• TASK REQUIREMENTS
Could you filter the records below and return each line that holds "rounded"?
DATA EXTRACT START
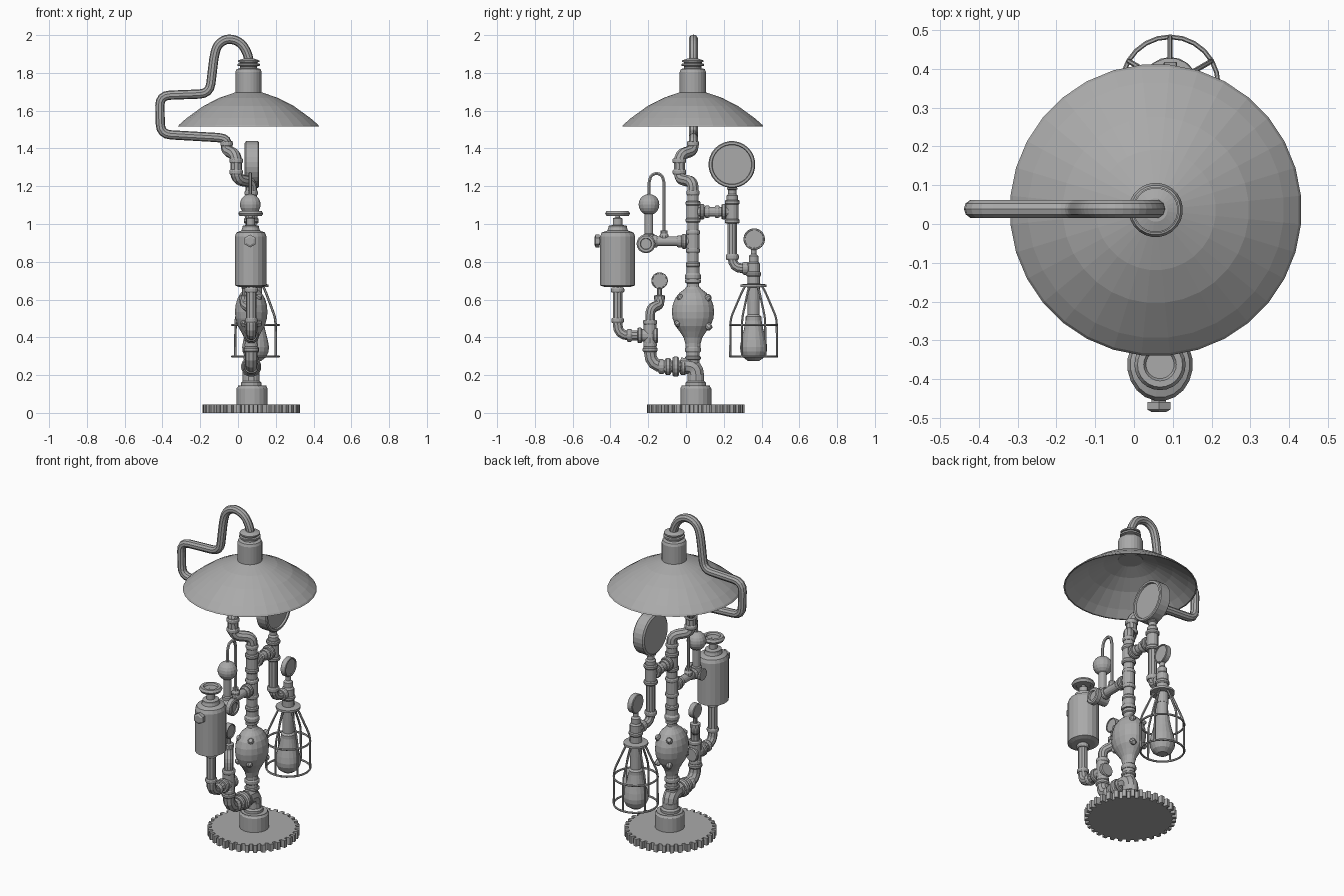
import bpy, bmesh, math
from mathutils import Vector

if "Cube" in bpy.data.objects:
    bpy.data.objects.remove(bpy.data.objects["Cube"])

mat = bpy.data.materials.new("grey_metal")
mat.diffuse_color = (0.4, 0.4, 0.4, 1)
mat.use_nodes = True
mat.node_tree.nodes["Principled BSDF"].inputs["Base Color"].default_value = mat.diffuse_color
X, Y, Z = Vector((1, 0, 0)), Vector((0, 1, 0)), Vector((0, 0, 1))
CX, CY = 0.07, 0.037          # main column


def add(name, bm):
    bmesh.ops.remove_doubles(bm, verts=bm.verts, dist=0.0003)
    bmesh.ops.recalc_face_normals(bm, faces=bm.faces)
    me = bpy.data.meshes.new(name)
    bm.to_mesh(me)
    bm.free()
    me.materials.append(mat)
    ob = bpy.data.objects.new(name, me)
    bpy.context.collection.objects.link(ob)
    return ob


def lathe(name, loc, axis, prof, n=16, sx=1.0, sy=1.0):
    """Spin (radius, height) points round an axis, ends capped."""
    bm = bmesh.new()
    loc = Vector(loc)
    q = Z.rotation_difference(Vector(axis))
    prof = [(0, prof[0][1])] + list(prof) + [(0, prof[-1][1])]
    rings = []
    for r, h in prof:
        rings.append([bm.verts.new(loc + q @ Vector((
            r * sx * math.cos(2 * math.pi * (i + .5) / n),
            r * sy * math.sin(2 * math.pi * (i + .5) / n), h))) for i in range(n)])
    for a, b in zip(rings, rings[1:]):
        for i in range(n):
            j = (i + 1) % n
            bm.faces.new((a[i], a[j], b[j], b[i]))
    return add(name, bm)


def pipe(name, a, b, r, n=14):
    a, b = Vector(a), Vector(b)
    return lathe(name, a, (b - a).normalized(), [(r, 0), (r, (b - a).length)], n)


def collar(name, loc, axis, r, w=0.03):
    """Short rounded fitting centred on loc."""
    return lathe(name, loc, axis, [(r * .88, -w / 2), (r, -w / 4), (r, w / 4), (r * .88, w / 2)])


def tube(name, pts, r, fillet=0.04, res=2, closed=False):
    """Bent pipe through points with rounded corners."""
    pts = [Vector(p) for p in pts]
    path = pts if closed else [pts[0]]
    if not closed:
        for a, p, b in zip(pts, pts[1:], pts[2:]):
            d0, d1 = a - p, b - p
            s = p + d0.normalized() * min(fillet, d0.length * .49)
            e = p + d1.normalized() * min(fillet, d1.length * .49)
            path += [s * (1 - t) ** 2 + p * 2 * t * (1 - t) + e * t * t for t in (0, .25, .5, .75, 1)]
        path.append(pts[-1])
    cu = bpy.data.curves.new(name, 'CURVE')
    cu.dimensions = '3D'
    cu.bevel_depth, cu.bevel_resolution, cu.use_fill_caps = r, res, True
    sp = cu.splines.new('POLY')
    sp.points.add(len(path) - 1)
    for s, p in zip(sp.points, path):
        s.co = (*p, 1)
    sp.use_cyclic_u = closed
    tmp = bpy.data.objects.new(name, cu)
    bpy.context.collection.objects.link(tmp)
    me = bpy.data.meshes.new_from_object(tmp.evaluated_get(bpy.context.evaluated_depsgraph_get()))
    bpy.data.objects.remove(tmp)
    bm = bmesh.new()
    bm.from_mesh(me)
    for f in bm.faces:
        f.smooth = False
    bpy.data.meshes.remove(me)
    return add(name, bm)


def ring(name, c, R, r, axis=Z, n=24):
    q = Z.rotation_difference(axis)
    return tube(name, [Vector(c) + q @ Vector((R * math.cos(2 * math.pi * i / n),
                R * math.sin(2 * math.pi * i / n), 0)) for i in range(n)], r, res=1, closed=True)


def gauge(name, c, r, t):
    """Round dial facing +x with a raised rim."""
    lathe(name, c, X, [(r * .92, -t / 2), (r, -t * .4), (r, t * .42), (r * .96, t / 2),
                       (r * .86, t / 2), (r * .84, t * .36)], 28)


# gear base
bm = bmesh.new()
teeth, pts = 34, []
for i in range(teeth):
    for f, r in ((-.3, .235), (-.22, .258), (.22, .258), (.3, .235)):
        a = 2 * math.pi * (i + f) / teeth
        pts.append(bm.verts.new((CX + r * math.cos(a), .052 + r * math.sin(a), 0)))
face = bm.faces.new(pts)
out = bmesh.ops.extrude_face_region(bm, geom=[face])
bmesh.ops.translate(bm, vec=(0, 0, .045), verts=[v for v in out['geom'] if isinstance(v, bmesh.types.BMVert)])
add("gear_base", bm)
lathe("base_socket", (.075, .052, .04), Z, [(.083, 0), (.083, .09), (.076, .1), (.076, .105)], 20)

# lower fittings
lathe("base_pipe", (CX, .052, .13), Z, [(.055, 0), (.055, .03), (.045, .04), (.045, .07)])
tube("base_bend", [(CX, .052, .16), (CX, .052, .245), (CX, -.03, .25)], .045, .07, 3)
pipe("lower_column", (CX, CY, .22), (CX, CY, .37), .035)
collar("lower_column_collar", (CX, CY, .335), Z, .043)
collar("lower_column_seat", (CX, CY, .29), Z, .042, .02)
tube("lower_elbow", [(CX, 0, .245), (CX, -.19, .245), (CX, -.19, .40)], .034, .08, 3)
for y, r, w in ((-.015, .046, .03), (-.055, .054, .035), (-.095, .046, .03), (-.13, .04, .03)):
    collar("lower_union", (CX, y, .245), Y, r, w)

# globe vessel with studs
lathe("globe_vessel", (CX, CY, 0), Z, [(.04, .35), (.04, .365), (.05, .40), (.07, .43), (.093, .46), (.108, .50),
      (.112, .535), (.108, .57), (.095, .605), (.072, .635), (.045, .655), (.033, .67), (.033, .685), (.043, .69), (.043, .705)], 18, sx=.78)
for y, z in ((-.07, .615), (.085, .615), (.09, .45), (-.085, .47)):
    for x in (-.035, .035):
        d = Vector((x, y, z - .535)).normalized()
        lathe("globe_stud", Vector((CX + x, CY + y * .85, .535 + (z - .535) * .85)), d,
              [(.018, -.02), (.018, .018), (.012, .026)], 8)

# main column
pipe("main_column", (CX, CY, .69), (CX, CY, 1.2), .03)
lathe("column_reducer", (CX, CY, .71), Z, [(.042, 0), (.042, .02), (.035, .03), (.035, .085), (.03, .09)])
for z, r in ((.785, .039), (.86, .038), (.955, .038), (1.02, .04), (1.11, .04), (1.165, .036)):
    collar("column_collar", (CX, CY, z), Z, r, .026)
pipe("front_tee", (CX, CY, .86), (CX, CY, .96), .035)
pipe("rear_tee", (CX, CY, 1.02), (CX, CY, 1.11), .035)

# double bend up to lamp arm
tube("double_bend", [(CX, CY, 1.16), (CX, CY, 1.225), (-.01, -.035, 1.235), (-.01, -.035, 1.37),
                     (-.06, CY, 1.385), (-.06, CY, 1.44)], .031, .045, 3)
for p, r in (((-.01, -.035, 1.275), .037), ((-.01, -.035, 1.335), .037), ((-.06, CY, 1.425), .033)):
    collar("bend_collar", p, Z, r, .026)

# lamp arm
arm = [(-.06, 1.41), (-.06, 1.455), (-.41, 1.475), (-.415, 1.68), (-.15, 1.69), (-.125, 1.90),
       (-.105, 1.955), (-.05, 1.985), (.02, 1.96), (.056, 1.89), (.056, 1.85)]
tube("lamp_arm", [(x, .039, z) for x, z in arm], .0245, .055, 3)

# lamp shade and holder
lathe("lamp_shade", (.056, .036, 0), Z, [(.07, 1.697), (.155, 1.668), (.24, 1.625), (.33, 1.56), (.37, 1.525), (.376, 1.515),
      (.368, 1.515), (.325, 1.553), (.236, 1.617), (.152, 1.66), (.07, 1.688)], 32)
lathe("lamp_holder", (.056, .036, 0), Z, [(.07, 1.685), (.07, 1.805), (.064, 1.82), (.046, 1.825), (.046, 1.835), (.06, 1.838),
      (.06, 1.848), (.048, 1.85), (.048, 1.856), (.057, 1.858), (.057, 1.866), (.03, 1.875)], 24)

# rear branch with large gauge
RY = .245
pipe("rear_branch", (CX, CY, 1.065), (CX, RY, 1.065), .026)
for y, r in ((.085, .042), (.112, .034), (.165, .034), (.2, .042)):
    collar("rear_branch_collar", (CX, y, 1.065), Y, r, .024)
pipe("rear_branch_tee", (CX, RY, 1.01), (CX, RY, 1.12), .033)
for z in (1.015, 1.115):
    collar("rear_tee_collar", (CX, RY, z), Z, .04, .025)
lathe("large_gauge_neck", (CX, RY, 1.11), Z, [(.03, 0), (.03, .04), (.022, .05), (.022, .07), (.03, .075), (.013, .11)])
gauge("large_gauge", (.073, .243, 1.315), .124, .076)
tube("rear_drop_pipe", [(CX, RY, 1.03), (CX, RY, .765), (.09, .36, .765)], .026, .06, 3)
collar("rear_drop_collar", (CX, RY, .825), Z, .035)
collar("rear_drop_collar", (.084, .315, .765), Y, .035)

# caged bulb with small gauge
BX, BY = .093, .358
lathe("bulb_socket", (BX, BY, 0), Z, [(.034, .60), (.034, .665), (.07, .667), (.07, .68), (.034, .684), (.034, .79), (.026, .80),
      (.026, .83), (.015, .84), (.015, .88)])
collar("bulb_socket_collar", (BX, BY, .735), Z, .04, .025)
gauge("small_rear_gauge", (BX, BY + .003, .92), .057, .035)
lathe("bulb", (BX, BY, 0), Z, [(.03, .275), (.057, .295), (.07, .325), (.072, .35), (.066, .385), (.052, .44), (.042, .49),
      (.042, .51), (.032, .52), (.032, .61)], 18)
for z in (.465, .298):
    ring("cage_ring", (BX, BY, z), .124, .006)
for i in range(6):
    a = math.radians(30 + 60 * i)
    tube("cage_wire", [(BX + r * math.cos(a), BY + r * math.sin(a), z) for r, z in
                       ((.045, .67), (.06, .645), (.122, .50), (.124, .298))], .0065, .03, 1)

# front branch with valve wheel, ball and loop
pipe("front_branch", (CX, CY, .908), (CX, -.21, .908), .025)
for y, r in ((-.01, .04), (-.035, .033), (-.165, .034)):
    collar("front_branch_collar", (CX, y, .908), Y, r, .026)
pipe("valve_body", (.03, -.212, .895), (.105, -.212, .895), .035)
lathe("valve_cap", (.1, -.212, .895), X, [(.05, 0), (.05, .025), (.043, .03), (.03, .03), (.028, .02)], 18)
lathe("ball_stem", (.065, -.196, .90), Z, [(.03, 0), (.03, .045), (.023, .05), (.023, .17)])
lathe("ball", (.065, -.196, 1.103), Z, [(.056 * math.sin(a * math.pi / 10), -.056 * math.cos(a * math.pi / 10))
                                        for a in range(11)])
tube("loop_tube", [(.065, -.196, 1.14), (.065, -.196, 1.22), (.065, -.185, 1.258), (.065, -.156, 1.27),
                   (.065, -.127, 1.258), (.065, -.116, 1.22), (.065, -.116, .92)], .009, .015, 1)
lathe("loop_foot", (.065, -.116, .92), Z, [(.024, 0), (.024, .02), (.018, .03), (.018, .045)], 10)

# tank with handwheel and front nut
TY = -.362
lathe("tank", (.067, TY, 0), Z, [(.07, .667), (.094, .675), (.094, .935), (.085, .955), (.055, .965), (.05, .98), (.05, .99),
      (.026, .995), (.026, 1.03), (.012, 1.035), (.012, 1.06)], 20, sx=.9)
ring("handwheel", (.067, TY, 1.055), .05, .016)
lathe("handwheel_hub", (.067, TY, 1.045), Z, [(.045, 0), (.045, .014)])
lathe("tank_nut", (.064, -.44, .91), -Y, [(.022, 0), (.022, .018), (.034, .018), (.034, .038), (.022, .044)], 6)

# tank drain and lower riser
tube("tank_drain", [(CX, TY, .68), (CX, TY, .41), (CX, -.19, .41)], .027, .06, 3)
for p, a, r in (((CX, TY, .65), Z, .036), ((CX, TY, .49), Z, .034), ((CX, -.3, .41), Y, .035),
                ((CX, -.245, .41), Y, .042), ((CX, -.162, .41), Y, .042), ((CX, -.19, .335), Z, .04),
                ((CX, -.19, .36), Z, .036), ((CX, -.19, .48), Z, .038)):
    collar("drain_collar", p, a, r, .026)
pipe("riser_tee", (CX, -.19, .34), (CX, -.19, .48), .034)
pipe("riser_tee_end", (CX, -.245, .41), (CX, -.15, .41), .033)
tube("riser_bend", [(CX, -.19, .46), (CX, -.19, .555), (.035, -.14, .57), (.035, -.14, .61)], .027, .04, 3)
lathe("small_gauge_neck", (.035, -.14, .6), Z, [(.03, 0), (.03, .02), (.014, .025), (.014, .07)], 10)
gauge("small_front_gauge", (.035, -.14, .70), .044, .035)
DATA EXTRACT END
• EXPECTED ANSWER
    """Short rounded fitting centred on loc."""
    """Bent pipe through points with rounded corners."""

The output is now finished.